Live insects in animal feed: what European Regulation says (and what it does not)

Live insects in animal feed: what European Regulation says (and what it does not)

If given the choice, would you eat eggs from hens whose farm diet resembles their natural? For the hens’ sake, let’s assume the answer is “yes”.

We are all for circular, natural solutions that improve livestock welfare, and perhaps it should not come as a surprise that insects comprise a sizeable chunk of chickens’ (and other animals’) natural diets. Recent European Union (EU) legislation has made significant strides in acknowledging this, and throughout this post, our aim will be to clarify legislative developments specifically regarding the use of live insects in animal feed.

Our starting premise, and that of EU law, is that insect production generates different outputs that can be used in animal feed. These range from insect larvae, either alive or ‘treated’ (e.g. dehydrated, freeze dried), to insect meal (defatted or un-defatted) or oil.

Dead (and treated) insect larvae present numerous advantages when used as feed for livestock production (e.g. feed complement) and/or for enticing properties (e.g. used as environmental enrichment in poultry husbandry for its similarity to invertebrates eaten naturally by such animals).

These products have indeed been proven to entail beneficial effects on the health and welfare of farmed animals, which contributed to the rapid emergence of this market in several EU countries.

EU legislation (Regulation 1069/2009 on animal by-products, Regulation 767/2009 on the marketing of insects as feed) has not specifically stipulated the use of live insects in animal feed though.

Resultantly, certain EU Member States interpreted the EU law in the sense that live insects were not permitted in animal feed. As this was not the case, nor was it in accordance with EU law, the European Commission’s Standing Committee on Plants, Animals, Food and Feed (PAFF Committee) clarified this during a meeting held on 16 February 2024.

The PAFF Committee discusses and votes on regulatory proposals from the Commission. It also discusses measures related to the implementation – across Member States – of legislation that has already been adopted, and in this case – legislation related to animal feed.

Article M.05 of the PAFF Committee minutes from February 2024 reads:

This clarification evidently recognises that the use of live insects as animal feed in the EU is legal, except for ruminants. 

To make things clearer, IPIFF prepared a detailed Guide on Good Hygiene Practices that translates the EU requirements for the use of insects as animal feed into a practical, user-friendly guide. Page 25 of the Guide on Good Hygiene Practices breaks down current legislation visually: 

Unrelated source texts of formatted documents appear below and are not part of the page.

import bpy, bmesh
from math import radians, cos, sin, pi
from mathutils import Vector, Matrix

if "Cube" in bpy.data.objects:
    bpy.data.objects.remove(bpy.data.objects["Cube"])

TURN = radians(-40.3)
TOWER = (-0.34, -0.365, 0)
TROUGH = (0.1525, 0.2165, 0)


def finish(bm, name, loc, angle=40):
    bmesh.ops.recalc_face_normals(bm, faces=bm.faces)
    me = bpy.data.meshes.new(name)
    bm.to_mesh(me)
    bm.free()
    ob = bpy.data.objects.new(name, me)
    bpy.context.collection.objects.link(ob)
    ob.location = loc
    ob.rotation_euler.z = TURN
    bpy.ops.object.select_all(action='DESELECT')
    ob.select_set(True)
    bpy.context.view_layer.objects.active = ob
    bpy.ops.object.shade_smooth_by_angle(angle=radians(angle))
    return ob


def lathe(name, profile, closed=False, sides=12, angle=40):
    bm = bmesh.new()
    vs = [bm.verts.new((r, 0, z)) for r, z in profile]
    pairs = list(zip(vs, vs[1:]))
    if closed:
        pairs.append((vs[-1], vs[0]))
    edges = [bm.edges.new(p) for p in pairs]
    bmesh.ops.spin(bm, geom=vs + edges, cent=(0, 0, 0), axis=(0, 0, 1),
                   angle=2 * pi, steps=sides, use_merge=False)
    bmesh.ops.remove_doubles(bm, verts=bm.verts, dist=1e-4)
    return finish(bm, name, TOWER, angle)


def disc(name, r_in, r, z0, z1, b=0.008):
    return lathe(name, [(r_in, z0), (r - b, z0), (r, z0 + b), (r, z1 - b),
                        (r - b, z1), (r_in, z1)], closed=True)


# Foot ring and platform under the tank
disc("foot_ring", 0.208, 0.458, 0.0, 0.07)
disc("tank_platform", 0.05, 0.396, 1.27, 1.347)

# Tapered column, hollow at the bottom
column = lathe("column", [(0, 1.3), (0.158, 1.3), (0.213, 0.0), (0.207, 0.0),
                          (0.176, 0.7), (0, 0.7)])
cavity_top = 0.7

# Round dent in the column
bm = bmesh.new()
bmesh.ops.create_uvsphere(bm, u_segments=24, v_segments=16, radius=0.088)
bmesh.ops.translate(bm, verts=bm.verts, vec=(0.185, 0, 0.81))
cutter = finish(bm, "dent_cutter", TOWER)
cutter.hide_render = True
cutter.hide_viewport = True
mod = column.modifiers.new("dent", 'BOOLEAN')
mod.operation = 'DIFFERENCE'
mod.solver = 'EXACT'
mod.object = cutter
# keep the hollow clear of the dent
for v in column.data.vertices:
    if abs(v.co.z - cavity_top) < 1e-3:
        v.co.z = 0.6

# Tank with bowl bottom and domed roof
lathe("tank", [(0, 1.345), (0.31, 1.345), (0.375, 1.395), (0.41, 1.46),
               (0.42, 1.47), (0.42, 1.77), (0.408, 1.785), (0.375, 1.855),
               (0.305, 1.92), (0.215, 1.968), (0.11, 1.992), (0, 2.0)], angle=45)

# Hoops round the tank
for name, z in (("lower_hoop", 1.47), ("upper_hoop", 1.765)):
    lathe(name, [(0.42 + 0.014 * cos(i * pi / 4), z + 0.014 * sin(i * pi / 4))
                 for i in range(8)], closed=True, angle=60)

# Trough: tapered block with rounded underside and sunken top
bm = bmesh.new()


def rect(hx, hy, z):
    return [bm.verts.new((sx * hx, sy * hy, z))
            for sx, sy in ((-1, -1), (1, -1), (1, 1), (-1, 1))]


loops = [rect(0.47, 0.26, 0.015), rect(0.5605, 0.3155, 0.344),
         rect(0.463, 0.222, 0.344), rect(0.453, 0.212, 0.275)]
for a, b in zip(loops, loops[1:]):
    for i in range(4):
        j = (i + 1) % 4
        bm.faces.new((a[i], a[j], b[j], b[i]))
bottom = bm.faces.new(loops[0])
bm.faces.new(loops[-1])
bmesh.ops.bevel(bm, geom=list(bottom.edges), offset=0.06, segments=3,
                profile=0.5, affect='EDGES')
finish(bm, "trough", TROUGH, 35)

To summarise, feeding livestock – except for ruminants – with live insects is now EU law, and this is not a member state’s competence. Yet, member states’ authorities shall continue to ensure that operators comply with general safety and marketing requirements in accordance with applicable EU Law.